• There is no tomorrow. In Game 7, both Astros Manager A.J. Hinch and Nationals Manager Dave Martinez are treating it as such and declared almost all their players available.
The only player from the 50 total active tabbed as unavailable was Astros pitcher Justin Verlander, who started on Tuesday. Martinez did not rule out his Game 6 starter, Stephen Strasburg, who indicated last night he felt gassed.
“If you have a Nats uniform on today and you’re part of 25, I’m going to ask you if you can go,” said Martinez, who added, “I’m going to talk to [Strasburg] later on. Hey, there’s no tomorrow.”
Martinez added catcher Kurt Suzuki, scratched from the starting lineup, could still appear. He talked to the catcher early Wednesday morning and “felt it would be best to just keep him on the bench.” The lineup shake-up was precautionary.
“I like Suzuki coming off the bench if need be, to pinch-hit or even to catch,” Martinez said.
Everyone else is apparently good to go. It’s Game 7 and, in the words of Max Scherzer, let’s go.
• The commissioner discussed the Trea Turner call, the bat-carrying controversy and more.
• Nationals catcher Kurt Suzuki was supposed to be back in the starting lineup after missing the last two games with a right hip flexor strain. The 36-year-old hurt himself in Game 4 while blocking a Fernando Rodney change-up in the dirt. He was available in an emergency pinch-hit situation in Game 6, but the team never needed him and elected to let him rest up for a Game 7 start. Instead, Suzuki will not start Game 7 and Yan Gomes will catch for Max Scherzer.
Suzuki and Scherzer formed one of the Nationals’ best batteries this season. His numbers with Scherzer this season: 2.08 ERA in 99 ⅔ innings pitched. Scherzer’s performance when paired with Gomes, however, has been less productive: 4.09 ERA in 72 ⅔ innings.
• The Wizards — led by Juan Soto mega-fan Bradley Beal — continue to show love to the local baseball team.
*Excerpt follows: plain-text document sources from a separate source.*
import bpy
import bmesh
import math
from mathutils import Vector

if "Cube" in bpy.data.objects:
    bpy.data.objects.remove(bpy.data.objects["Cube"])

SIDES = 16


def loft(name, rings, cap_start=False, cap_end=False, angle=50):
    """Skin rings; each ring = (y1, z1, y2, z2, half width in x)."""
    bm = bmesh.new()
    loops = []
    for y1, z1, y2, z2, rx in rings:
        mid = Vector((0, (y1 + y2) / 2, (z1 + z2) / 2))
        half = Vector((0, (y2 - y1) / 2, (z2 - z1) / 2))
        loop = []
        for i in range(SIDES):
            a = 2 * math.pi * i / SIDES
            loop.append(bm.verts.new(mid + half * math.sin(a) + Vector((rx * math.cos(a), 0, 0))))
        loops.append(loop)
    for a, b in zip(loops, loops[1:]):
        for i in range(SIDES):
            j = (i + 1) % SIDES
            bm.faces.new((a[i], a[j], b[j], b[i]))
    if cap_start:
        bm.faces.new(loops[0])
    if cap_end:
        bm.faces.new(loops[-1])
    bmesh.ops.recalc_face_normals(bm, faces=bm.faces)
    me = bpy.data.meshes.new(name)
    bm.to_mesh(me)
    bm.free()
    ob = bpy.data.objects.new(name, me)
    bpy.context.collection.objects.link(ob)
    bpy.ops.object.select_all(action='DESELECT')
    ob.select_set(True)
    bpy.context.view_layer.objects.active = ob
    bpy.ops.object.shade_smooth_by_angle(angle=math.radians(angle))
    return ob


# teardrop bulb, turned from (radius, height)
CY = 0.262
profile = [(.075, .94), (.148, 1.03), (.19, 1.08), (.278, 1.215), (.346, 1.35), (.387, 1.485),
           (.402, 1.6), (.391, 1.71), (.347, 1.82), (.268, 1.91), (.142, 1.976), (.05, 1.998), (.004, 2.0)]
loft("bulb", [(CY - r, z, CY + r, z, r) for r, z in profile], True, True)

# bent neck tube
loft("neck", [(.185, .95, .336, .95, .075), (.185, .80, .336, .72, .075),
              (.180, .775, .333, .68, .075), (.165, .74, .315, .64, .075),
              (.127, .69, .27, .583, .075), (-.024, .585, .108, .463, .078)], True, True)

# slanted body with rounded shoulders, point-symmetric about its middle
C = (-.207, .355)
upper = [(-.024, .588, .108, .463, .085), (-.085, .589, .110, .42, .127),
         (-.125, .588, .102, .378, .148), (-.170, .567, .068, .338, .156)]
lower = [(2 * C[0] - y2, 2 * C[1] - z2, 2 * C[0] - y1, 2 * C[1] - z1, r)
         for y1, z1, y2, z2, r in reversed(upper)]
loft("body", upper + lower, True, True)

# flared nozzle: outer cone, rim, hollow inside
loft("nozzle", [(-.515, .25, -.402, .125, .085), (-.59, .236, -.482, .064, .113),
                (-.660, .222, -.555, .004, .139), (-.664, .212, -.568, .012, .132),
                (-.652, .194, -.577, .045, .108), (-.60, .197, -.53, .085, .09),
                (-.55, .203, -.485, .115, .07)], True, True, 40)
In an odd twist, Houston’s NBA team is in Washington for a game at the same time that Washington’s MLB team is in Houston for Game 7.
Game 7 reading
World Series overview
· Game 7 at Houston — Nationals 6, Astros 2